  • Pre-millennialists believe that the thousand years will be an earthly golden age when the earth will be Christianized. Hal Lindsey (“The Late Great Planet Earth”) took this view. One problem, from the viewpoint of Catholicism, is that this implies not one but TWO comings of Christ—a “Second Coming” (at the start of the thousand years), and a “Third Coming” at the end of time.
  • Post-millennialists believe that the world is now being Christianized, and that Christ will return at the end of the thousand years.
  • The amillennial view interprets Revelation 20 symbolically and sees the millennium not as an earthly golden age in which the world will be totally Christianized, but as the present period of Christ’s rule in heaven and on the earth through his Church. This was the view of the Protestant Reformers and is still the most common view among traditional Protestants, though not among most of the newer Evangelical and Fundamentalist groups.

So What Does the Catholic Church Teach About the Rapture?

Well, for starters, Catholics don’t talk about it. In fact, most Protestants (including the Reformers) through history have not adhered to millennialist theology, and so have been “amillennial.” The Catholic Church officially rejected the pre-millennial position in the 1940s, when the Holy Office ruled that it “cannot safely be taught.” Before that time, St. Augustine was “amillennial” in that he taught, following the consistent understanding of the Church, that Jesus would return not twice, but only once at the end of time.

Although Catholics do not use the term “Rapture,” they do believe that we will be gathered together to be with Christ. This will happen at the “Last Judgment.”

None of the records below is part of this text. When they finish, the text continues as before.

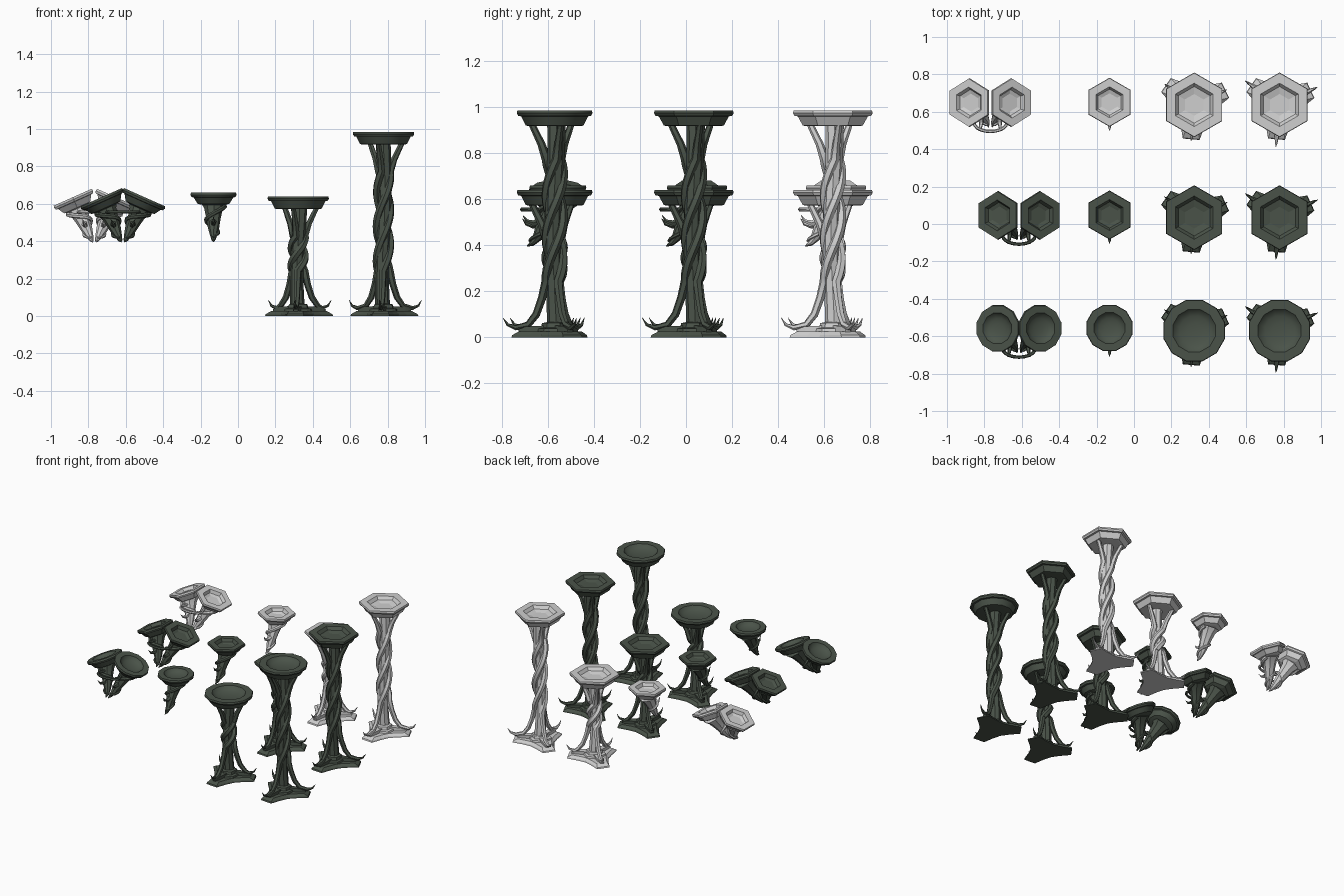
import bpy, bmesh
from math import sin, cos, pi, radians
from mathutils import Vector, Matrix

if "Cube" in bpy.data.objects:
    bpy.data.objects.remove(bpy.data.objects["Cube"])


def material(name, rgb):
    m = bpy.data.materials.new(name)
    m.diffuse_color = (*rgb, 1)
    m.use_nodes = True
    m.node_tree.nodes["Principled BSDF"].inputs["Base Color"].default_value = m.diffuse_color
    return m


DARK = material("dark green iron", (0.068, 0.086, 0.066))
LIGHT = material("pale grey stone", (0.62, 0.62, 0.62))


def finish(bm, name, mat, mx, smooth=False):
    bm.transform(mx)
    bmesh.ops.recalc_face_normals(bm, faces=bm.faces)
    me = bpy.data.meshes.new(name)
    bm.to_mesh(me)
    bm.free()
    me.materials.append(mat)
    ob = bpy.data.objects.new(name, me)
    bpy.context.collection.objects.link(ob)
    if smooth:
        bpy.ops.object.select_all(action='DESELECT')
        ob.select_set(True)
        bpy.context.view_layer.objects.active = ob
        bpy.ops.object.shade_smooth_by_angle(angle=radians(32))
    return ob


def skin(bm, rings):
    """Join rings of points into a closed skin with end caps."""
    vs = [[bm.verts.new(p) for p in r] for r in rings]
    n = len(vs[0])
    for a, b in zip(vs, vs[1:]):
        for i in range(n):
            bm.faces.new((a[i], a[(i + 1) % n], b[(i + 1) % n], b[i]))
    bm.faces.new(vs[0][::-1])
    bm.faces.new(vs[-1])


def lathe(bm, profile, sides, turn=0.0):
    skin(bm, [[(r * cos(turn + 2 * pi * i / sides), r * sin(turn + 2 * pi * i / sides), z)
               for i in range(sides)] for r, z in profile])


def tube(bm, pts, radii, sides=6):
    pts = [Vector(p) for p in pts]
    rings, side = [], None
    for i, p in enumerate(pts):
        t = (pts[min(i + 1, len(pts) - 1)] - pts[max(i - 1, 0)]).normalized()
        if side is None:
            side = t.orthogonal()
        side = (side - t * side.dot(t)).normalized()
        other = t.cross(side)
        rings.append([p + radii[i] * (side * cos(2 * pi * k / sides) + other * sin(2 * pi * k / sides))
                      for k in range(sides)])
    skin(bm, rings)


def polar(r, a, z):
    return (r * cos(a), r * sin(a), z)


# dish: outer wall from below, over the rim, then the hollow
STAND_HEX = [(.115, -.068), (.13, -.066), (.152, -.026), (.166, -.024), (.173, -.012), (.170, 0),
             (.116, 0), (.098, -.022), (.058, -.032)]
STAND_ROUND = [(.115, -.068), (.13, -.066), (.15, -.026), (.163, -.024), (.170, -.012), (.167, 0),
               (.118, 0), (.105, -.016), (.08, -.027), (.04, -.034)]
WALL_HEX = [(.06, -.066), (.088, -.06), (.112, -.026), (.125, -.024), (.131, -.012), (.128, 0),
            (.083, 0), (.07, -.022), (.048, -.03)]
WALL_ROUND = [(.06, -.066), (.088, -.06), (.11, -.026), (.122, -.024), (.128, -.012), (.125, 0),
              (.085, 0), (.075, -.015), (.055, -.025), (.028, -.031)]


def dish(name, mat, mx, hexagonal, wall):
    bm = bmesh.new()
    if hexagonal:
        lathe(bm, WALL_HEX if wall else STAND_HEX, 6, pi / 2)
    else:
        lathe(bm, WALL_ROUND if wall else STAND_ROUND, 12, pi / 12)
    finish(bm, name, mat, mx, not hexagonal)


def stand(tag, mat, x, y, height, hexagonal, twist, reach):
    mx = Matrix.Translation((x, y, 0))
    dish(tag + "_dish", mat, mx @ Matrix.Translation((0, 0, height)), hexagonal, False)
    top = height - .06
    arms = [radians(25 + 120 * k) for k in range(3)]

    # three-armed foot plate with concave edges and a small hub
    bm = bmesh.new()
    outline = []
    for a in arms:
        outline += [(.19, a - .24), (.19, a + .24), (.125, a + .55), (.1, a + pi / 3),
                    (.125, a + 2 * pi / 3 - .55)]
    skin(bm, [[polar(r * s, a, z) for r, a in outline]
              for s, z in ((1, 0), (.98, .01), (.82, .026))])
    lathe(bm, [(.085, .02), (.08, .038), (.06, .042), (.055, .062), (.035, .066)], 6, arms[0])
    for a in arms:  # raised clasp on each arm
        tube(bm, [polar(.04, a, .03), polar(.12, a, .03), polar(.155, a, .022)], [.03, .025, .018], 4)
    finish(bm, tag + "_foot_plate", mat, mx)

    # slightly wavering column
    bm = bmesh.new()
    n = 14
    tube(bm, [polar(.008, twist * i / n + 2, .03 + (top - .03) * i / n) for i in range(n + 1)],
         [.04 - .005 * sin(pi * i / n) for i in range(n + 1)], 8)
    finish(bm, tag + "_column", mat, mx, True)

    # three vines: clawed toe, twist up the column, flare under the dish
    bm = bmesh.new()
    for a in arms:
        pts = [polar(reach, a, .085), polar(reach - .02, a, .055), polar(reach - .055, a, .042),
               polar(.115, a, .055), polar(.08, a, .1), polar(.055, a, .17)]
        radii = [.001, .007, .012, .015, .017, .018]
        z0, z1, m = .24, top - .15, 20
        for i in range(m + 1):
            f = i / m
            pts.append(polar(.037, a + twist * f, z0 + (z1 - z0) * f))
            radii.append(.021)
        pts += [polar(.06, a + twist, top - .085), polar(.105, a + twist, top + .005)]
        radii += [.017, .014]
        tube(bm, pts, radii, 6)
    finish(bm, tag + "_twisting_vines", mat, mx, True)


def sconce(tag, mat, mx, hexagonal):
    dish(tag + "_dish", mat, mx, hexagonal, True)
    # tapering root that leans to the front
    path = [(0, -.055, .068), (-.015, -.085, .05), (-.045, -.14, .038), (-.07, -.19, .03),
            (-.09, -.225, .02), (-.11, -.25, .012), (-.132, -.262, .002)]
    bm = bmesh.new()
    tube(bm, [(0, y, z) for y, z, r in path], [r for y, z, r in path], 8)
    finish(bm, tag + "_root", mat, mx, True)
    # vine wound round the root, ending in a small claw
    bm = bmesh.new()
    pts, radii = [], []
    m = 22
    for i in range(m + 1):
        f = i / m
        s = f * 3.999 + .5
        k = int(s)
        (y0, z0, r0), (y1, z1, r1) = path[k], path[k + 1]
        g = s - k
        a, r = .5 - 8.5 * f, r0 + (r1 - r0) * g + .004
        pts.append((r * cos(a), y0 + (y1 - y0) * g + r * sin(a), z0 + (z1 - z0) * g))
        radii.append(.014 - .007 * f)
    tube(bm, pts, radii, 6)
    tube(bm, [(0, -.06, -.15), (0, -.105, -.165), (0, -.135, -.155), (0, -.152, -.13)],
         [.02, .013, .008, .001], 5)
    finish(bm, tag + "_root_vine", mat, mx, True)


def double_sconce(tag, mat, x, y, hexagonal):
    base = Matrix.Translation((x, y, .635))
    side = Matrix.Translation((.116, 0, 0)) @ Matrix.Rotation(radians(24), 4, 'Y')
    sconce(tag + "_right", mat, base @ side, hexagonal)
    sconce(tag + "_left", mat, base @ Matrix.Scale(-1, 4, (1, 0, 0)) @ side, hexagonal)
    # curved bar joining both roots
    bm = bmesh.new()
    arc = [(.087 * cos(pi * i / 10), -.108 - .046 * sin(pi * i / 10), -.08) for i in range(11)]
    pts = [(.07, -.06, -.08)] + arc + [(-.07, -.06, -.08)]
    tube(bm, pts, [.009] * len(pts), 6)
    finish(bm, tag + "_joining_bar", mat, base, True)


# three rows: pale six-sided, dark six-sided, dark round
for tag, mat, y, hexagonal, dx in (("pale_hex", LIGHT, .637, True, -.768),
                                   ("dark_hex", DARK, .034, True, -.615),
                                   ("dark_round", DARK, -.57, False, -.615)):
    stand(tag + "_tall_stand", mat, .778, y, .985, hexagonal, radians(350), .225)
    stand(tag + "_short_stand", mat, .322, y, .64, hexagonal, radians(230), .195)
    sconce(tag + "_single_sconce", mat, Matrix.Translation((-.131, y + .014, .66)), hexagonal)
    double_sconce(tag + "_double_sconce", mat, dx, y + .012, hexagonal)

To read more about the Rapture, and about Pre-, Mid- and Post-Millennial theology, go to: